- Try it
In your copy, set down the entries exactly and exclude the pictures.

- Provided records
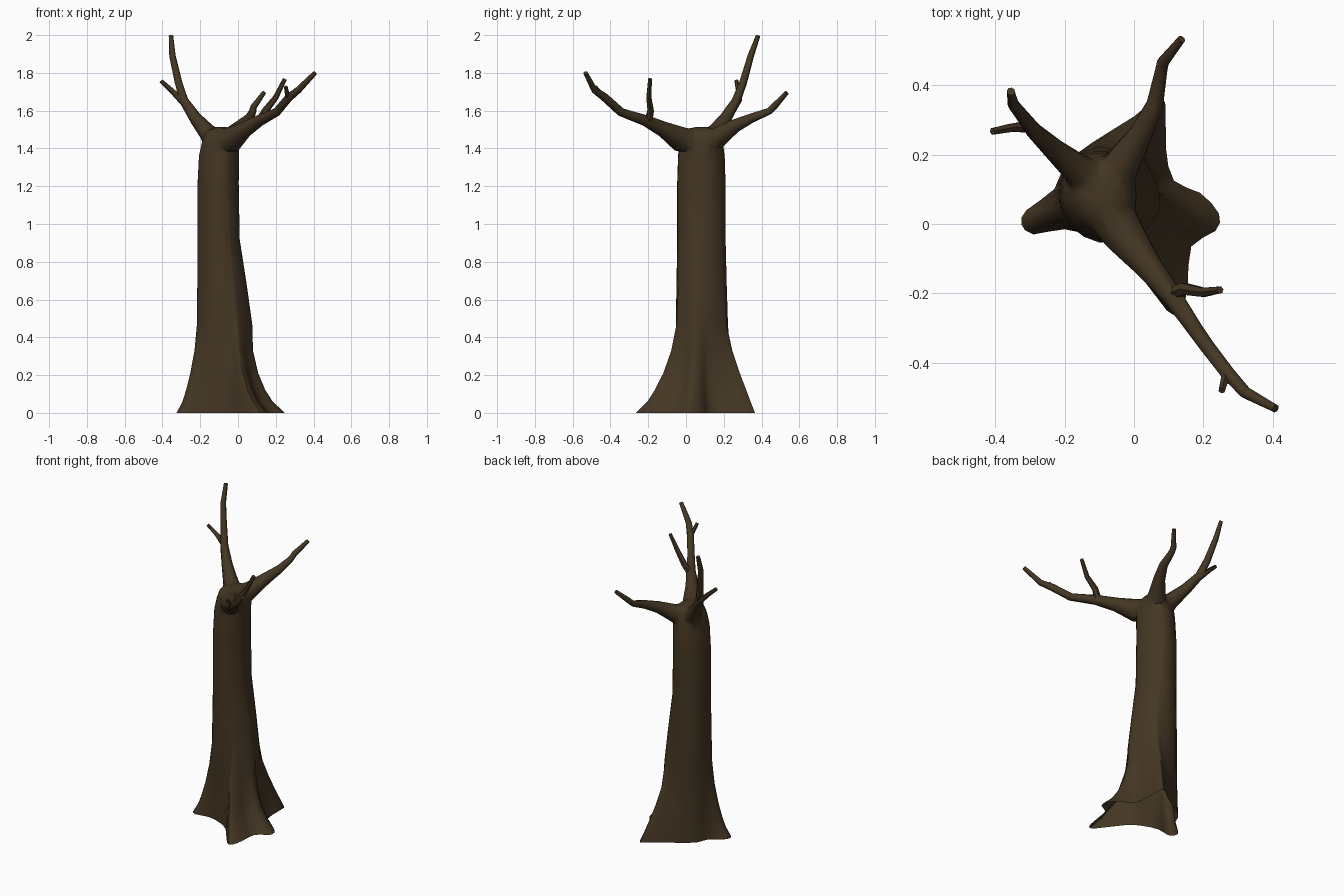
import bpy, bmesh, math
from mathutils import Vector

if "Cube" in bpy.data.objects:
    bpy.data.objects.remove(bpy.data.objects["Cube"])

bark = bpy.data.materials.new("dark brown bark")
bark.diffuse_color = (0.058, 0.037, 0.017, 1)
bark.use_nodes = True
bark.node_tree.nodes["Principled BSDF"].inputs["Base Color"].default_value = bark.diffuse_color


def finish(bm, name):
    bmesh.ops.recalc_face_normals(bm, faces=bm.faces)
    me = bpy.data.meshes.new(name)
    bm.to_mesh(me)
    bm.free()
    ob = bpy.data.objects.new(name, me)
    bpy.context.collection.objects.link(ob)
    me.materials.append(bark)
    return ob


def bridge(bm, a, b):
    n = len(a)
    for i in range(n):
        bm.faces.new((a[i], a[(i + 1) % n], b[(i + 1) % n], b[i]))


def loop_spline(p):
    """Closed Catmull-Rom curve with one extra point per span."""
    n, out = len(p), []
    for i in range(n):
        out += [p[i], (9 * (p[i] + p[(i + 1) % n]) - p[i - 1] - p[(i + 2) % n]) / 16]
    return out


# Trunk: four-root footprint blending upward into an oval column
CX, CY, RX, RY = -0.105, 0.08, 0.111, 0.13
foot = [(0.245, 0.03), (0.235, -0.02), (0.165, -0.065), (0.155, -0.18), (0.135, -0.255),
        (0.095, -0.25), (-0.02, -0.1), (-0.1, -0.045), (-0.2, -0.015), (-0.29, -0.03),
        (-0.325, 0.0), (-0.31, 0.04), (-0.23, 0.1), (-0.2, 0.17), (-0.12, 0.235),
        (0.0, 0.31), (0.06, 0.358), (0.09, 0.35), (0.092, 0.22), (0.115, 0.125), (0.19, 0.09)]
foot = loop_spline([Vector(p) for p in foot])
# height, root weight, extra lean to +x, extra y spread, column scale, centre shift
levels = [(0, 1, 0, 0, 1, 0), (0.06, 0.74, 0, 0, 1, 0), (0.12, 0.58, 0, 0, 1, 0),
          (0.21, 0.39, 0.015, 0, 1, 0), (0.33, 0.2, 0.035, 0.005, 1, 0),
          (0.47, 0.06, 0.062, 0.01, 1, 0), (0.68, 0.03, 0.037, 0.006, 1, 0),
          (0.92, 0.01, 0.003, 0.002, 1, 0), (1.22, 0, 0, 0.002, 1, 0),
          (1.36, 0, 0, 0, 0.98, 0.005), (1.43, 0, 0, 0, 0.91, 0.012),
          (1.475, 0, 0, 0, 0.8, 0.015), (1.503, 0, 0, 0, 0.58, 0.015),
          (1.513, 0, 0, 0, 0.25, 0.015)]
bm = bmesh.new()
prev = None
for z, w0, lean, spread, s, shift in levels:
    ring = []
    for p in foot:
        a = math.atan2(p.y - CY, p.x - CX)
        c, d = math.cos(a), math.sin(a)
        w = w0 + 0.8 * w0 * (1 - w0) * max(0, d)          # fuller back root
        r = s * (1 - 0.02 * (0.5 + 0.5 * math.cos(7 * a))
                 - 0.09 * max(0, math.cos(a + 2.2)) ** 4)  # flattened front left
        x = CX + shift + RX * r * c + lean * max(0, c)
        y = CY + RY * r * d + spread * d
        ring.append(bm.verts.new((x + (p.x - x) * w, y + (p.y - y) * w, z)))
    if prev:
        bridge(bm, prev, ring)
    else:
        bm.faces.new(ring)
    prev = ring
bm.faces.new(prev)
trunk = finish(bm, "trunk_with_branches")


# Branches: tapered tubes through (x, y, z, radius) points, merged into the trunk
def branch(name, pts, sides=8):
    pos = [Vector(p[:3]) for p in pts]
    bm = bmesh.new()
    prev = None
    for i, p in enumerate(pts):
        d = (pos[min(i + 1, len(pos) - 1)] - pos[max(i - 1, 0)]).normalized()
        side = d.cross(Vector((0, 0, 1))).normalized()
        up = side.cross(d)
        ring = []
        for k in range(sides):
            a = 2 * math.pi * (k + 0.5) / sides
            ring.append(bm.verts.new(pos[i] + p[3] * (side * math.cos(a) + up * math.sin(a))))
        if prev:
            bridge(bm, prev, ring)
        else:
            bm.faces.new(ring)
        prev = ring
    bm.faces.new(prev)
    ob = finish(bm, name)
    bpy.context.view_layer.objects.active = trunk
    mod = trunk.modifiers.new("merge", 'BOOLEAN')
    mod.operation, mod.solver, mod.object = 'UNION', 'EXACT', ob
    bpy.ops.object.modifier_apply(modifier=mod.name)
    bpy.data.objects.remove(ob)


branch("front_branch", [(-0.09, 0.06, 1.43, 0.072), (-0.03, -0.03, 1.45, 0.068),
                        (0.04, -0.12, 1.502, 0.042), (0.115, -0.215, 1.548, 0.03),
                        (0.17, -0.295, 1.575, 0.025), (0.205, -0.345, 1.593, 0.023),
                        (0.27, -0.43, 1.67, 0.022), (0.32, -0.485, 1.71, 0.018),
                        (0.408, -0.532, 1.8, 0.012)])
branch("front_side_twig", [(0.11, -0.2, 1.54, 0.022), (0.145, -0.187, 1.6, 0.019),
                           (0.2, -0.197, 1.67, 0.015), (0.248, -0.19, 1.768, 0.011)], 6)
branch("front_small_twig", [(0.265, -0.42, 1.66, 0.014), (0.262, -0.445, 1.68, 0.013),
                            (0.253, -0.48, 1.727, 0.01)], 6)
branch("back_branch", [(-0.08, 0.09, 1.43, 0.07), (-0.03, 0.18, 1.465, 0.055),
                       (0.02, 0.26, 1.52, 0.036), (0.06, 0.345, 1.56, 0.026),
                       (0.078, 0.44, 1.597, 0.019), (0.083, 0.465, 1.62, 0.018),
                       (0.137, 0.533, 1.695, 0.012)])
branch("left_branch", [(-0.11, 0.11, 1.43, 0.07), (-0.165, 0.16, 1.487, 0.048),
                       (-0.225, 0.21, 1.56, 0.034), (-0.285, 0.265, 1.65, 0.025),
                       (-0.315, 0.303, 1.75, 0.021), (-0.347, 0.343, 1.89, 0.017),
                       (-0.355, 0.382, 1.998, 0.012)])
branch("left_twig", [(-0.26, 0.25, 1.61, 0.02), (-0.305, 0.28, 1.66, 0.018),
                     (-0.35, 0.278, 1.705, 0.014), (-0.408, 0.267, 1.757, 0.011)], 6)

# Hollow base, and softened joints where the branches leave the crown
bm = bmesh.new()
bm.from_mesh(trunk.data)
bottom = [f for f in bm.faces if all(v.co.z < 0.001 for v in f.verts)]
bmesh.ops.delete(bm, geom=bottom, context='FACES_ONLY')
bmesh.ops.triangulate(bm, faces=[f for f in bm.faces if len(f.verts) > 4])
crown = [v for v in bm.verts if 1.4 < v.co.z < 1.54
         and math.hypot(v.co.x - CX, v.co.y - CY) < 0.16]
bmesh.ops.smooth_vert(bm, verts=crown, factor=0.3,
                      use_axis_x=True, use_axis_y=True, use_axis_z=True)
bm.to_mesh(trunk.data)
bm.free()
bpy.ops.object.select_all(action='DESELECT')
trunk.select_set(True)
bpy.context.view_layer.objects.active = trunk
bpy.ops.object.shade_smooth_by_angle(angle=math.radians(50))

- Reply
import bpy, bmesh, math
from mathutils import Vector

if "Cube" in bpy.data.objects:
    bpy.data.objects.remove(bpy.data.objects["Cube"])

bark = bpy.data.materials.new("dark brown bark")
bark.diffuse_color = (0.058, 0.037, 0.017, 1)
bark.use_nodes = True
bark.node_tree.nodes["Principled BSDF"].inputs["Base Color"].default_value = bark.diffuse_color


def finish(bm, name):
    bmesh.ops.recalc_face_normals(bm, faces=bm.faces)
    me = bpy.data.meshes.new(name)
    bm.to_mesh(me)
    bm.free()
    ob = bpy.data.objects.new(name, me)
    bpy.context.collection.objects.link(ob)
    me.materials.append(bark)
    return ob


def bridge(bm, a, b):
    n = len(a)
    for i in range(n):
        bm.faces.new((a[i], a[(i + 1) % n], b[(i + 1) % n], b[i]))


def loop_spline(p):
    """Closed Catmull-Rom curve with one extra point per span."""
    n, out = len(p), []
    for i in range(n):
        out += [p[i], (9 * (p[i] + p[(i + 1) % n]) - p[i - 1] - p[(i + 2) % n]) / 16]
    return out


# Trunk: four-root footprint blending upward into an oval column
CX, CY, RX, RY = -0.105, 0.08, 0.111, 0.13
foot = [(0.245, 0.03), (0.235, -0.02), (0.165, -0.065), (0.155, -0.18), (0.135, -0.255),
        (0.095, -0.25), (-0.02, -0.1), (-0.1, -0.045), (-0.2, -0.015), (-0.29, -0.03),
        (-0.325, 0.0), (-0.31, 0.04), (-0.23, 0.1), (-0.2, 0.17), (-0.12, 0.235),
        (0.0, 0.31), (0.06, 0.358), (0.09, 0.35), (0.092, 0.22), (0.115, 0.125), (0.19, 0.09)]
foot = loop_spline([Vector(p) for p in foot])
# height, root weight, extra lean to +x, extra y spread, column scale, centre shift
levels = [(0, 1, 0, 0, 1, 0), (0.06, 0.74, 0, 0, 1, 0), (0.12, 0.58, 0, 0, 1, 0),
          (0.21, 0.39, 0.015, 0, 1, 0), (0.33, 0.2, 0.035, 0.005, 1, 0),
          (0.47, 0.06, 0.062, 0.01, 1, 0), (0.68, 0.03, 0.037, 0.006, 1, 0),
          (0.92, 0.01, 0.003, 0.002, 1, 0), (1.22, 0, 0, 0.002, 1, 0),
          (1.36, 0, 0, 0, 0.98, 0.005), (1.43, 0, 0, 0, 0.91, 0.012),
          (1.475, 0, 0, 0, 0.8, 0.015), (1.503, 0, 0, 0, 0.58, 0.015),
          (1.513, 0, 0, 0, 0.25, 0.015)]
bm = bmesh.new()
prev = None
for z, w0, lean, spread, s, shift in levels:
    ring = []
    for p in foot:
        a = math.atan2(p.y - CY, p.x - CX)
        c, d = math.cos(a), math.sin(a)
        w = w0 + 0.8 * w0 * (1 - w0) * max(0, d)          # fuller back root
        r = s * (1 - 0.02 * (0.5 + 0.5 * math.cos(7 * a))
                 - 0.09 * max(0, math.cos(a + 2.2)) ** 4)  # flattened front left
        x = CX + shift + RX * r * c + lean * max(0, c)
        y = CY + RY * r * d + spread * d
        ring.append(bm.verts.new((x + (p.x - x) * w, y + (p.y - y) * w, z)))
    if prev:
        bridge(bm, prev, ring)
    else:
        bm.faces.new(ring)
    prev = ring
bm.faces.new(prev)
trunk = finish(bm, "trunk_with_branches")


# Branches: tapered tubes through (x, y, z, radius) points, merged into the trunk
def branch(name, pts, sides=8):
    pos = [Vector(p[:3]) for p in pts]
    bm = bmesh.new()
    prev = None
    for i, p in enumerate(pts):
        d = (pos[min(i + 1, len(pos) - 1)] - pos[max(i - 1, 0)]).normalized()
        side = d.cross(Vector((0, 0, 1))).normalized()
        up = side.cross(d)
        ring = []
        for k in range(sides):
            a = 2 * math.pi * (k + 0.5) / sides
            ring.append(bm.verts.new(pos[i] + p[3] * (side * math.cos(a) + up * math.sin(a))))
        if prev:
            bridge(bm, prev, ring)
        else:
            bm.faces.new(ring)
        prev = ring
    bm.faces.new(prev)
    ob = finish(bm, name)
    bpy.context.view_layer.objects.active = trunk
    mod = trunk.modifiers.new("merge", 'BOOLEAN')
    mod.operation, mod.solver, mod.object = 'UNION', 'EXACT', ob
    bpy.ops.object.modifier_apply(modifier=mod.name)
    bpy.data.objects.remove(ob)


branch("front_branch", [(-0.09, 0.06, 1.43, 0.072), (-0.03, -0.03, 1.45, 0.068),
                        (0.04, -0.12, 1.502, 0.042), (0.115, -0.215, 1.548, 0.03),
                        (0.17, -0.295, 1.575, 0.025), (0.205, -0.345, 1.593, 0.023),
                        (0.27, -0.43, 1.67, 0.022), (0.32, -0.485, 1.71, 0.018),
                        (0.408, -0.532, 1.8, 0.012)])
branch("front_side_twig", [(0.11, -0.2, 1.54, 0.022), (0.145, -0.187, 1.6, 0.019),
                           (0.2, -0.197, 1.67, 0.015), (0.248, -0.19, 1.768, 0.011)], 6)
branch("front_small_twig", [(0.265, -0.42, 1.66, 0.014), (0.262, -0.445, 1.68, 0.013),
                            (0.253, -0.48, 1.727, 0.01)], 6)
branch("back_branch", [(-0.08, 0.09, 1.43, 0.07), (-0.03, 0.18, 1.465, 0.055),
                       (0.02, 0.26, 1.52, 0.036), (0.06, 0.345, 1.56, 0.026),
                       (0.078, 0.44, 1.597, 0.019), (0.083, 0.465, 1.62, 0.018),
                       (0.137, 0.533, 1.695, 0.012)])
branch("left_branch", [(-0.11, 0.11, 1.43, 0.07), (-0.165, 0.16, 1.487, 0.048),
                       (-0.225, 0.21, 1.56, 0.034), (-0.285, 0.265, 1.65, 0.025),
                       (-0.315, 0.303, 1.75, 0.021), (-0.347, 0.343, 1.89, 0.017),
                       (-0.355, 0.382, 1.998, 0.012)])
branch("left_twig", [(-0.26, 0.25, 1.61, 0.02), (-0.305, 0.28, 1.66, 0.018),
                     (-0.35, 0.278, 1.705, 0.014), (-0.408, 0.267, 1.757, 0.011)], 6)

# Hollow base, and softened joints where the branches leave the crown
bm = bmesh.new()
bm.from_mesh(trunk.data)
bottom = [f for f in bm.faces if all(v.co.z < 0.001 for v in f.verts)]
bmesh.ops.delete(bm, geom=bottom, context='FACES_ONLY')
bmesh.ops.triangulate(bm, faces=[f for f in bm.faces if len(f.verts) > 4])
crown = [v for v in bm.verts if 1.4 < v.co.z < 1.54
         and math.hypot(v.co.x - CX, v.co.y - CY) < 0.16]
bmesh.ops.smooth_vert(bm, verts=crown, factor=0.3,
                      use_axis_x=True, use_axis_y=True, use_axis_z=True)
bm.to_mesh(trunk.data)
bm.free()
bpy.ops.object.select_all(action='DESELECT')
trunk.select_set(True)
bpy.context.view_layer.objects.active = trunk
bpy.ops.object.shade_smooth_by_angle(angle=math.radians(50))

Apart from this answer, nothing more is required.